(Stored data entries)
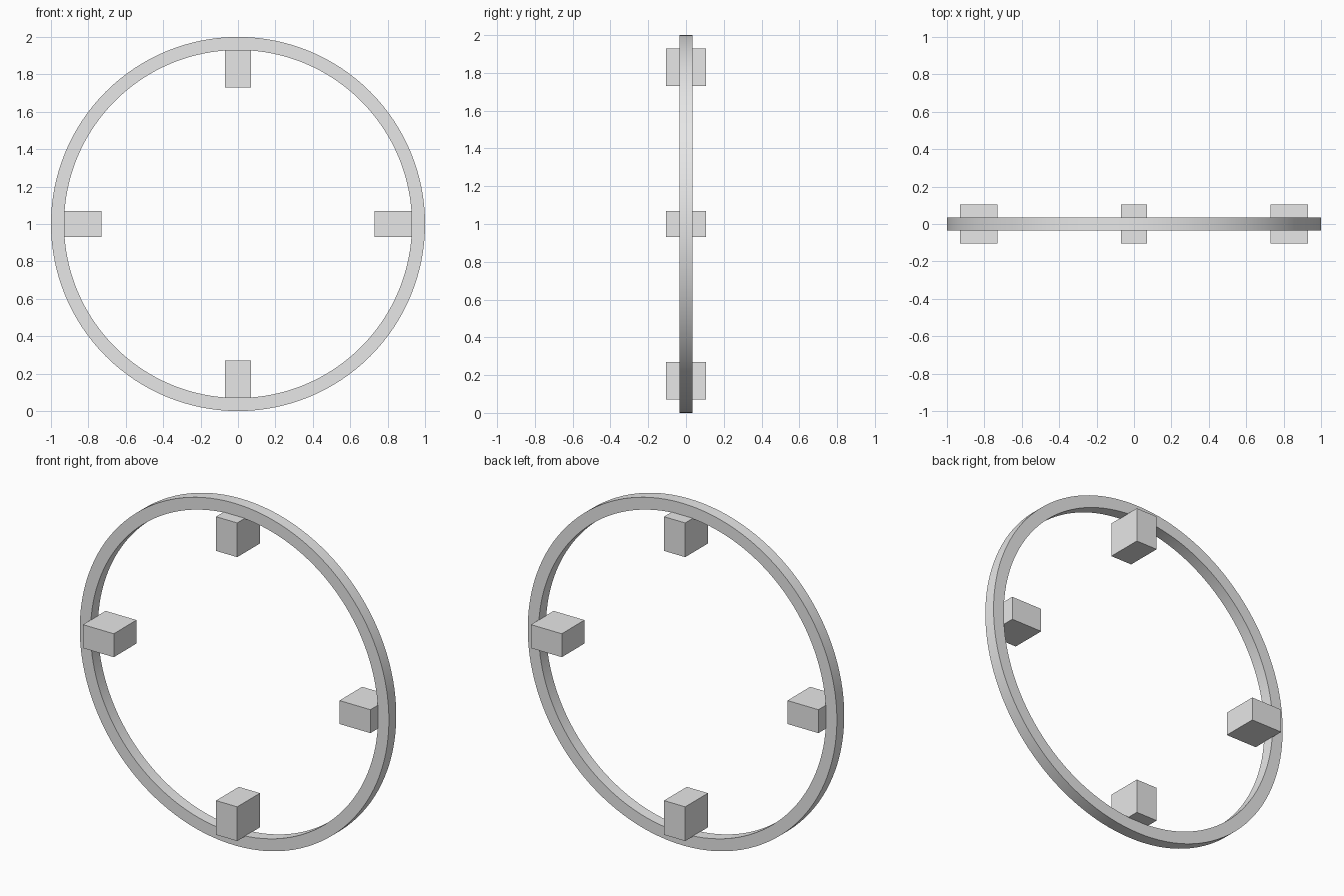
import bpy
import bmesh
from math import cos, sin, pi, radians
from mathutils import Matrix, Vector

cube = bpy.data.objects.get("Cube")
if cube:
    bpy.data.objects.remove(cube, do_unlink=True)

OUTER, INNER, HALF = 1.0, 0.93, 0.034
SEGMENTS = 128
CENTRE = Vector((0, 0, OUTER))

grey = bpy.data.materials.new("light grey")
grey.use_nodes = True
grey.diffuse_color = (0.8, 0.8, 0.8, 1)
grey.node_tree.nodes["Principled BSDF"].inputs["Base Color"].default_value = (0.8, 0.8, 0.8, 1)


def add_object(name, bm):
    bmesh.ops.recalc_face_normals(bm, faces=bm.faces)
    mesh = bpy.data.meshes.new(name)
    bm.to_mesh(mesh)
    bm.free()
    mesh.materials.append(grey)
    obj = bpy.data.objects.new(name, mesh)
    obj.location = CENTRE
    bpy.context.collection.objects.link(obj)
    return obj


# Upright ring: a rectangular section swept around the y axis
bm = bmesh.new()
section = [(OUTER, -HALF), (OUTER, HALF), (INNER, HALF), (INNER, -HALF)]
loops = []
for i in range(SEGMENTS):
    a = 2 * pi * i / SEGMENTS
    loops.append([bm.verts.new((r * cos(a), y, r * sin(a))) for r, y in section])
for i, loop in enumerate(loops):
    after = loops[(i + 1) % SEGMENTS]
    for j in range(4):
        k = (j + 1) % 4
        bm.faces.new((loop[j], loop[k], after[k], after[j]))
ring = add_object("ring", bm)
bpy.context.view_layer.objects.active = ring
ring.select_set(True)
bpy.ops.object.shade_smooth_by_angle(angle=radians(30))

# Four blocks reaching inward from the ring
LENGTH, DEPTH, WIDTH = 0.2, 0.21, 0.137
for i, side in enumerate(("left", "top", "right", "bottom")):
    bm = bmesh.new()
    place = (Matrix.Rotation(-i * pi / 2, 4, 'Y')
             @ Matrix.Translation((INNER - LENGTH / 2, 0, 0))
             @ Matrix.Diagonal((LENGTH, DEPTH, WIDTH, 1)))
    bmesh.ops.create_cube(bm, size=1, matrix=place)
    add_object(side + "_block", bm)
---
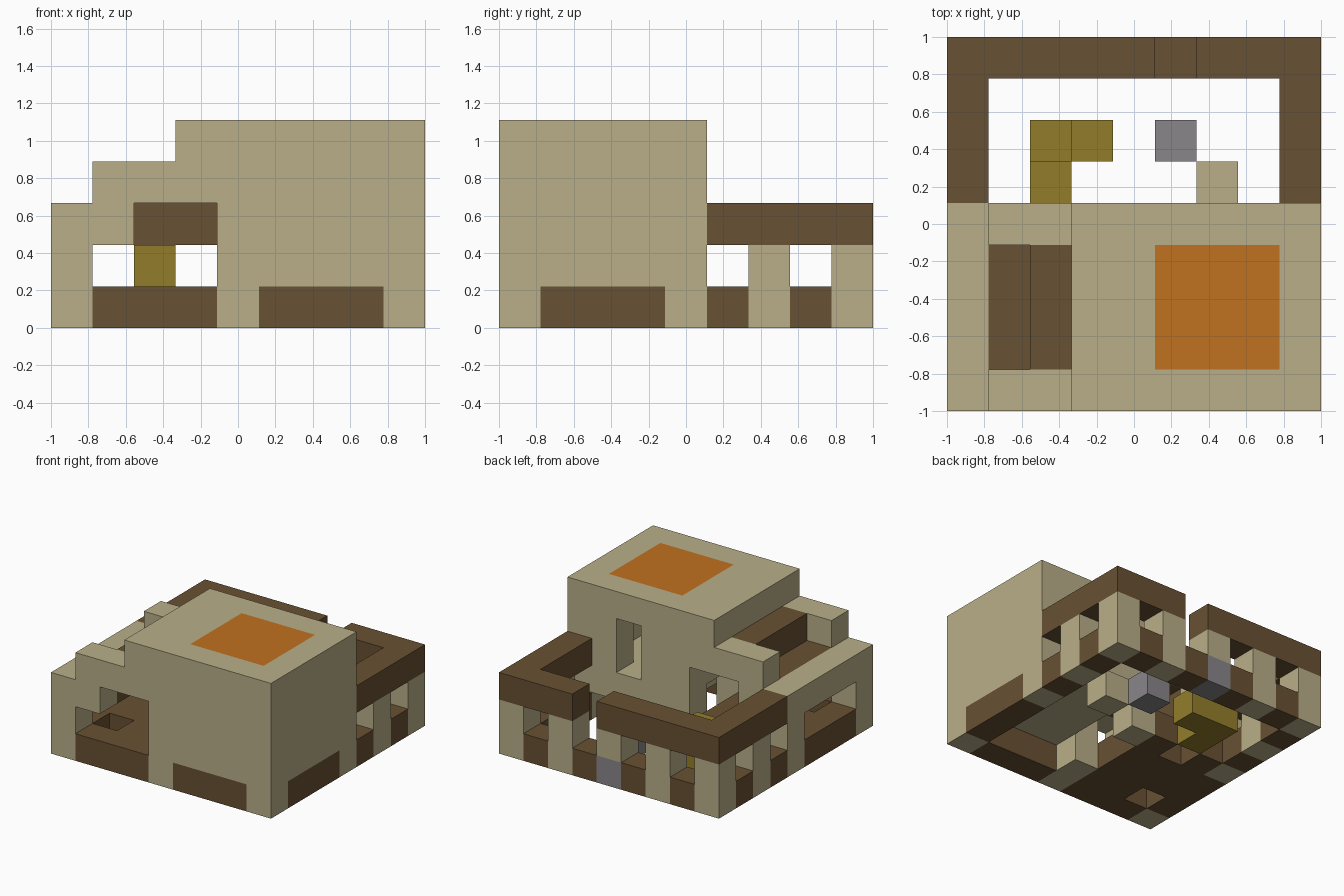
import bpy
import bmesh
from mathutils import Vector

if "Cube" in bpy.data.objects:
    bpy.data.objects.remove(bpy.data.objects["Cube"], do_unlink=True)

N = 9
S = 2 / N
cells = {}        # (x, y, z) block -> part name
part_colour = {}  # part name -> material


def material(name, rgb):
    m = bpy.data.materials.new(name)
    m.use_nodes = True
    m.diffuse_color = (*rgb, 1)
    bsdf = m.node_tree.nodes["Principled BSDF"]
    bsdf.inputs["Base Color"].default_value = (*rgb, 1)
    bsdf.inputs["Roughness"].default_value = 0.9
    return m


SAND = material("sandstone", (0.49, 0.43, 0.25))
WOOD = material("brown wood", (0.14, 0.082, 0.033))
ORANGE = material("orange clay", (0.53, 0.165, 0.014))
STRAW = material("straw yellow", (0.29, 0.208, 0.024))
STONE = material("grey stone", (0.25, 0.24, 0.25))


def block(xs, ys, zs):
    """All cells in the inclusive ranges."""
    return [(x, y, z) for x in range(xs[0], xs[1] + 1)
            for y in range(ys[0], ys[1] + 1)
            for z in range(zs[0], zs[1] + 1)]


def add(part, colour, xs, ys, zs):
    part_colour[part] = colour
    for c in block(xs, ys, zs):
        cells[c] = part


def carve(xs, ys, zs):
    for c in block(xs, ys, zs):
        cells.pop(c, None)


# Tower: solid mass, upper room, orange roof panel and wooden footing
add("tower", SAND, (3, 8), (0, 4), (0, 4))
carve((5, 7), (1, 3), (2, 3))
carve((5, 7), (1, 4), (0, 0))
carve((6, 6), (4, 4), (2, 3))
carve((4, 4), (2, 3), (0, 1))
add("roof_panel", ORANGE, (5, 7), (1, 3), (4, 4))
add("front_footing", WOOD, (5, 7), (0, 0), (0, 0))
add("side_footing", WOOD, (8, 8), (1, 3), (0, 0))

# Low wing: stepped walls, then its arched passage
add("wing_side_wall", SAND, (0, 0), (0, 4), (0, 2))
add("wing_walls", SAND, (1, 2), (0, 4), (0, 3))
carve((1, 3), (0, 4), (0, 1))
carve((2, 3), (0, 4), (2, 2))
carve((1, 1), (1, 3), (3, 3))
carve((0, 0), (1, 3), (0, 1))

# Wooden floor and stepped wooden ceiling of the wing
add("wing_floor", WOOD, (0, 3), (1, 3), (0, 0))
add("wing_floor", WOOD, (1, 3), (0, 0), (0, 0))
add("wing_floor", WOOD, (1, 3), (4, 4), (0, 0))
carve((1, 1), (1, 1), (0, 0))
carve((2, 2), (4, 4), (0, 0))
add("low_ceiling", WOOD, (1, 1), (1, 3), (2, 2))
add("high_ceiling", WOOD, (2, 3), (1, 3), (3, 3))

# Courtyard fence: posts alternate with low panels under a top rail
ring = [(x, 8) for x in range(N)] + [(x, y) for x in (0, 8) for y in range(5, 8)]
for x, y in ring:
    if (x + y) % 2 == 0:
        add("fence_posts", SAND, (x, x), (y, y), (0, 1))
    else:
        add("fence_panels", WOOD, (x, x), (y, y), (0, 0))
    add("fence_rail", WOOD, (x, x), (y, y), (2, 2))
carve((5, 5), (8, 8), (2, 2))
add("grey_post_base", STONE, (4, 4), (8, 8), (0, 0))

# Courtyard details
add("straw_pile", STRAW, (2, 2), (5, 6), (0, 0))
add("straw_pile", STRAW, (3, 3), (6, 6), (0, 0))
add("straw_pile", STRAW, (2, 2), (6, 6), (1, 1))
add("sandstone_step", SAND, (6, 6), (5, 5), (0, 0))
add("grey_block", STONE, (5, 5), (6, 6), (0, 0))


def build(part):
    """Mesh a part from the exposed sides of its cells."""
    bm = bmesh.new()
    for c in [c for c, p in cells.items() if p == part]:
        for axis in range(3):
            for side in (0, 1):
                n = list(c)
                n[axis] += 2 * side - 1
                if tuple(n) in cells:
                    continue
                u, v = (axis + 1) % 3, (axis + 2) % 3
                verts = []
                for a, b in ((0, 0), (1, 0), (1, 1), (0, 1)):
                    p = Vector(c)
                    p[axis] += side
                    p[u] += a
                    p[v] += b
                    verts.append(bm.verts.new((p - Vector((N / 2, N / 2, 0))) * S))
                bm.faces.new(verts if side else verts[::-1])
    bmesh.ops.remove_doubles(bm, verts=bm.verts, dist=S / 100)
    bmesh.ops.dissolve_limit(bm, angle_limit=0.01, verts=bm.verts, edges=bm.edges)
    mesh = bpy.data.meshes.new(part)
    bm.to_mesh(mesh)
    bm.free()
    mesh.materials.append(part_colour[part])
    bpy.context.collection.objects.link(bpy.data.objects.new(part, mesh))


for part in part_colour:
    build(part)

> Brief: Find "mesh.materials.append(grey)" in the entries above and copy that whole line exactly, then each line after it through the line that contains "a = 2 * pi * i / SEGMENTS".

> Response:
    mesh.materials.append(grey)
    obj = bpy.data.objects.new(name, mesh)
    obj.location = CENTRE
    bpy.context.collection.objects.link(obj)
    return obj


# Upright ring: a rectangular section swept around the y axis
bm = bmesh.new()
section = [(OUTER, -HALF), (OUTER, HALF), (INNER, HALF), (INNER, -HALF)]
loops = []
for i in range(SEGMENTS):
    a = 2 * pi * i / SEGMENTS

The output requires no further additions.